## Problem description:
I'd like the data beneath this line reproduced exactly, without any of its images.

########################################

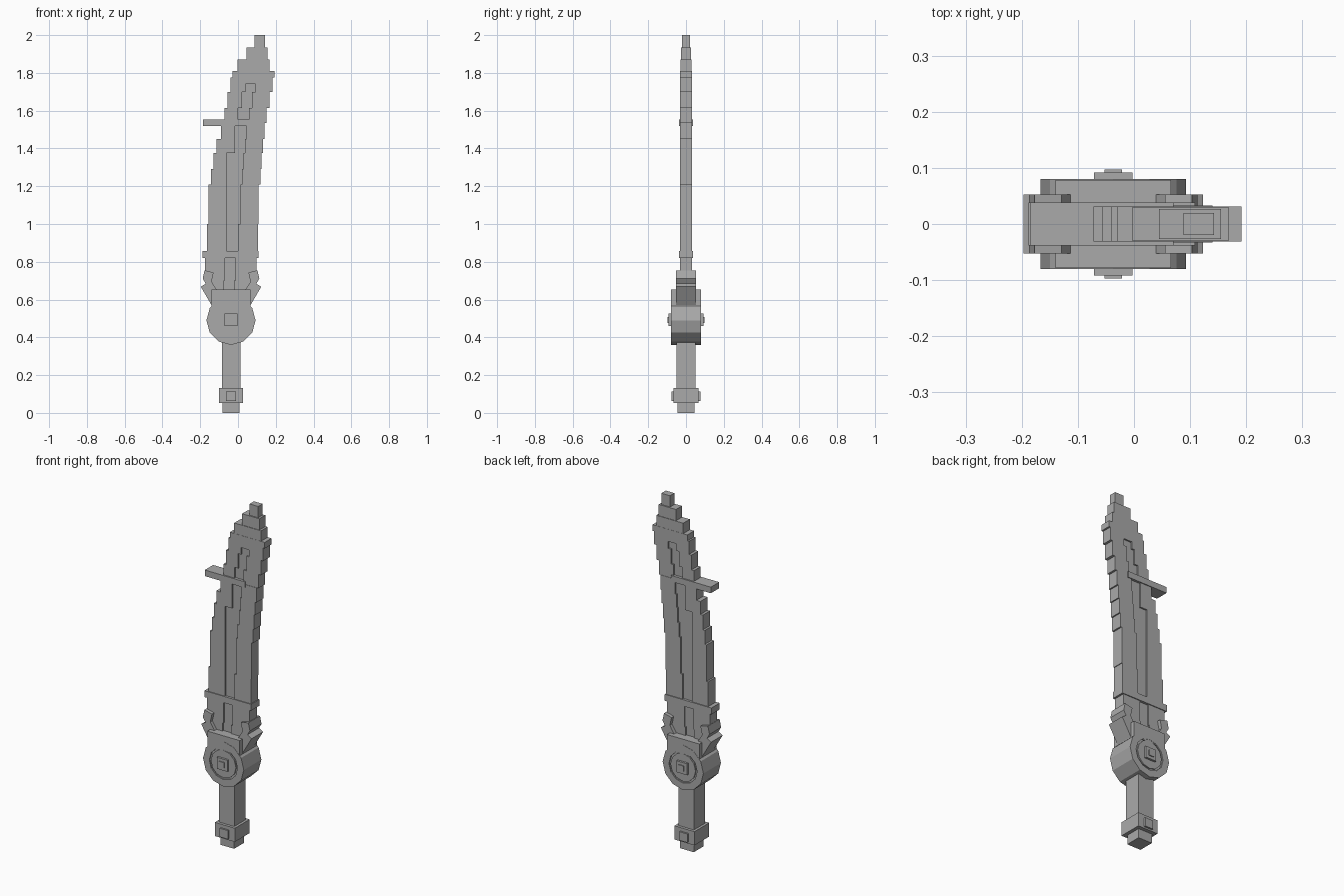
import bpy, bmesh, math
from mathutils import Matrix

cube = bpy.data.objects.get("Cube")
if cube:
    bpy.data.objects.remove(cube, do_unlink=True)

steel = bpy.data.materials.new("grey_steel")
steel.use_nodes = True
GREY = (0.4, 0.4, 0.4, 1)
steel.diffuse_color = GREY
steel.node_tree.nodes["Principled BSDF"].inputs["Base Color"].default_value = GREY

AXIS = -0.037  # centre line of the hilt


def finish(name, bm):
    bmesh.ops.recalc_face_normals(bm, faces=bm.faces)
    mesh = bpy.data.meshes.new(name)
    bm.to_mesh(mesh)
    bm.free()
    mesh.materials.append(steel)
    obj = bpy.data.objects.new(name, mesh)
    bpy.context.scene.collection.objects.link(obj)
    return obj


def add_box(bm, x0, x1, z0, z1, depth):
    """Box centred on y = 0 with half thickness depth."""
    m = Matrix.Translation(((x0 + x1) / 2, 0, (z0 + z1) / 2))
    m = m @ Matrix.Diagonal((x1 - x0, 2 * depth, z1 - z0, 1))
    bmesh.ops.create_cube(bm, size=1, matrix=m)


def box(name, x0, x1, z0, z1, depth):
    bm = bmesh.new()
    add_box(bm, x0, x1, z0, z1, depth)
    return finish(name, bm)


def centred_box(name, half, z0, z1, depth):
    return box(name, AXIS - half, AXIS + half, z0, z1, depth)


def prism(name, points, depth):
    """Outline in x, z extruded along y."""
    bm = bmesh.new()
    face = bm.faces.new([bm.verts.new((x, -depth, z)) for x, z in points])
    out = bmesh.ops.extrude_face_region(bm, geom=[face])
    moved = [v for v in out["geom"] if isinstance(v, bmesh.types.BMVert)]
    bmesh.ops.translate(bm, verts=moved, vec=(0, 2 * depth, 0))
    return finish(name, bm)


# Handle and pommel
centred_box("grip", 0.049, 0.12, 0.40, 0.051)
centred_box("pommel_block", 0.064, 0.053, 0.132, 0.067)
centred_box("pommel_stud", 0.026, 0.062, 0.112, 0.077)
centred_box("pommel_tip", 0.044, 0, 0.06, 0.045)

# Twelve-sided guard disc with a ring groove on both faces
profile = [(0, 0.08), (0.08, 0.08), (0.08, 0.073), (0.09, 0.073), (0.09, 0.08), (0.13, 0.08)]
profile += [(r, -y) for r, y in reversed(profile)]
bm = bmesh.new()
verts = [bm.verts.new((r, y, 0)) for r, y in profile]
edges = [bm.edges.new(pair) for pair in zip(verts, verts[1:])]
bmesh.ops.spin(bm, geom=verts + edges, cent=(0, 0, 0), axis=(0, 1, 0),
               angle=math.tau, steps=12, use_duplicate=False)
bmesh.ops.remove_doubles(bm, verts=bm.verts, dist=0.0005)
bmesh.ops.translate(bm, verts=bm.verts, vec=(AXIS, 0, 0.49))
finish("guard_disc", bm)
centred_box("guard_collar", 0.103, 0.565, 0.652, 0.0785)
centred_box("guard_stud", 0.034, 0.459, 0.525, 0.092)
centred_box("guard_stud_cap", 0.016, 0.476, 0.508, 0.097)

# Hooked wings on both sides of the guard
wing = [(0.10, 0.565), (0.160, 0.668), (0.134, 0.684), (0.150, 0.711), (0.140, 0.755),
        (0.092, 0.743), (0.103, 0.695), (0.076, 0.652)]
for side, name in ((1, "wing_left"), (-1, "wing_right")):
    prism(name, [(AXIS + side * x, z) for x, z in wing], 0.053)

# Blade: leaning steps of (top, left edge, right edge, half thickness, groove span)
steps = [
    (0.70, -0.14, 0.07, 0.033, (-0.075, -0.02)),
    (0.84, -0.175, 0.098, 0.033, (-0.07, -0.012)),
    (1.00, -0.165, 0.105, 0.033, (-0.06, 0)),
    (1.21, -0.155, 0.109, 0.033, (-0.06, 0.012)),
    (1.29, -0.143, 0.118, 0.033, (-0.06, 0.02)),
    (1.375, -0.13, 0.125, 0.033, (-0.06, 0.03)),
    (1.45, -0.115, 0.132, 0.033, (-0.016, 0.038)),
    (1.535, -0.09, 0.14, 0.033, (-0.016, 0.046)),
    (1.615, -0.072, 0.152, 0.031, (0, 0.058)),
    (1.70, -0.056, 0.168, 0.031, (0.022, 0.075)),
    (1.74, -0.04, 0.182, 0.031, (0.04, 0.092)),
    (1.775, -0.04, 0.182, 0.031, None),
    (1.81, -0.03, 0.192, 0.031, None),
    (1.87, -0.003, 0.168, 0.03, None),
    (1.935, 0.045, 0.155, 0.027, None),
    (2.00, 0.088, 0.143, 0.02, None),
]
bm = bmesh.new()
low = 0.60
for top, x0, x1, depth, groove in steps:
    if groove:
        add_box(bm, x0, groove[0], low, top, depth)
        add_box(bm, groove[0], groove[1], low, top, depth - 0.009)
        add_box(bm, groove[1], x1, low, top, depth)
    else:
        add_box(bm, x0, x1, low, top, depth)
    low = top
finish("blade", bm)

# Raised bands across the blade
box("lower_band", -0.188, 0.109, 0.82, 0.857, 0.038)
box("upper_crossbar", -0.185, 0.07, 1.518, 1.553, 0.038)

########################################

## Answer below:
import bpy, bmesh, math
from mathutils import Matrix

cube = bpy.data.objects.get("Cube")
if cube:
    bpy.data.objects.remove(cube, do_unlink=True)

steel = bpy.data.materials.new("grey_steel")
steel.use_nodes = True
GREY = (0.4, 0.4, 0.4, 1)
steel.diffuse_color = GREY
steel.node_tree.nodes["Principled BSDF"].inputs["Base Color"].default_value = GREY

AXIS = -0.037  # centre line of the hilt


def finish(name, bm):
    bmesh.ops.recalc_face_normals(bm, faces=bm.faces)
    mesh = bpy.data.meshes.new(name)
    bm.to_mesh(mesh)
    bm.free()
    mesh.materials.append(steel)
    obj = bpy.data.objects.new(name, mesh)
    bpy.context.scene.collection.objects.link(obj)
    return obj


def add_box(bm, x0, x1, z0, z1, depth):
    """Box centred on y = 0 with half thickness depth."""
    m = Matrix.Translation(((x0 + x1) / 2, 0, (z0 + z1) / 2))
    m = m @ Matrix.Diagonal((x1 - x0, 2 * depth, z1 - z0, 1))
    bmesh.ops.create_cube(bm, size=1, matrix=m)


def box(name, x0, x1, z0, z1, depth):
    bm = bmesh.new()
    add_box(bm, x0, x1, z0, z1, depth)
    return finish(name, bm)


def centred_box(name, half, z0, z1, depth):
    return box(name, AXIS - half, AXIS + half, z0, z1, depth)


def prism(name, points, depth):
    """Outline in x, z extruded along y."""
    bm = bmesh.new()
    face = bm.faces.new([bm.verts.new((x, -depth, z)) for x, z in points])
    out = bmesh.ops.extrude_face_region(bm, geom=[face])
    moved = [v for v in out["geom"] if isinstance(v, bmesh.types.BMVert)]
    bmesh.ops.translate(bm, verts=moved, vec=(0, 2 * depth, 0))
    return finish(name, bm)


# Handle and pommel
centred_box("grip", 0.049, 0.12, 0.40, 0.051)
centred_box("pommel_block", 0.064, 0.053, 0.132, 0.067)
centred_box("pommel_stud", 0.026, 0.062, 0.112, 0.077)
centred_box("pommel_tip", 0.044, 0, 0.06, 0.045)

# Twelve-sided guard disc with a ring groove on both faces
profile = [(0, 0.08), (0.08, 0.08), (0.08, 0.073), (0.09, 0.073), (0.09, 0.08), (0.13, 0.08)]
profile += [(r, -y) for r, y in reversed(profile)]
bm = bmesh.new()
verts = [bm.verts.new((r, y, 0)) for r, y in profile]
edges = [bm.edges.new(pair) for pair in zip(verts, verts[1:])]
bmesh.ops.spin(bm, geom=verts + edges, cent=(0, 0, 0), axis=(0, 1, 0),
               angle=math.tau, steps=12, use_duplicate=False)
bmesh.ops.remove_doubles(bm, verts=bm.verts, dist=0.0005)
bmesh.ops.translate(bm, verts=bm.verts, vec=(AXIS, 0, 0.49))
finish("guard_disc", bm)
centred_box("guard_collar", 0.103, 0.565, 0.652, 0.0785)
centred_box("guard_stud", 0.034, 0.459, 0.525, 0.092)
centred_box("guard_stud_cap", 0.016, 0.476, 0.508, 0.097)

# Hooked wings on both sides of the guard
wing = [(0.10, 0.565), (0.160, 0.668), (0.134, 0.684), (0.150, 0.711), (0.140, 0.755),
        (0.092, 0.743), (0.103, 0.695), (0.076, 0.652)]
for side, name in ((1, "wing_left"), (-1, "wing_right")):
    prism(name, [(AXIS + side * x, z) for x, z in wing], 0.053)

# Blade: leaning steps of (top, left edge, right edge, half thickness, groove span)
steps = [
    (0.70, -0.14, 0.07, 0.033, (-0.075, -0.02)),
    (0.84, -0.175, 0.098, 0.033, (-0.07, -0.012)),
    (1.00, -0.165, 0.105, 0.033, (-0.06, 0)),
    (1.21, -0.155, 0.109, 0.033, (-0.06, 0.012)),
    (1.29, -0.143, 0.118, 0.033, (-0.06, 0.02)),
    (1.375, -0.13, 0.125, 0.033, (-0.06, 0.03)),
    (1.45, -0.115, 0.132, 0.033, (-0.016, 0.038)),
    (1.535, -0.09, 0.14, 0.033, (-0.016, 0.046)),
    (1.615, -0.072, 0.152, 0.031, (0, 0.058)),
    (1.70, -0.056, 0.168, 0.031, (0.022, 0.075)),
    (1.74, -0.04, 0.182, 0.031, (0.04, 0.092)),
    (1.775, -0.04, 0.182, 0.031, None),
    (1.81, -0.03, 0.192, 0.031, None),
    (1.87, -0.003, 0.168, 0.03, None),
    (1.935, 0.045, 0.155, 0.027, None),
    (2.00, 0.088, 0.143, 0.02, None),
]
bm = bmesh.new()
low = 0.60
for top, x0, x1, depth, groove in steps:
    if groove:
        add_box(bm, x0, groove[0], low, top, depth)
        add_box(bm, groove[0], groove[1], low, top, depth - 0.009)
        add_box(bm, groove[1], x1, low, top, depth)
    else:
        add_box(bm, x0, x1, low, top, depth)
    low = top
finish("blade", bm)

# Raised bands across the blade
box("lower_band", -0.188, 0.109, 0.82, 0.857, 0.038)
box("upper_crossbar", -0.185, 0.07, 1.518, 1.553, 0.038)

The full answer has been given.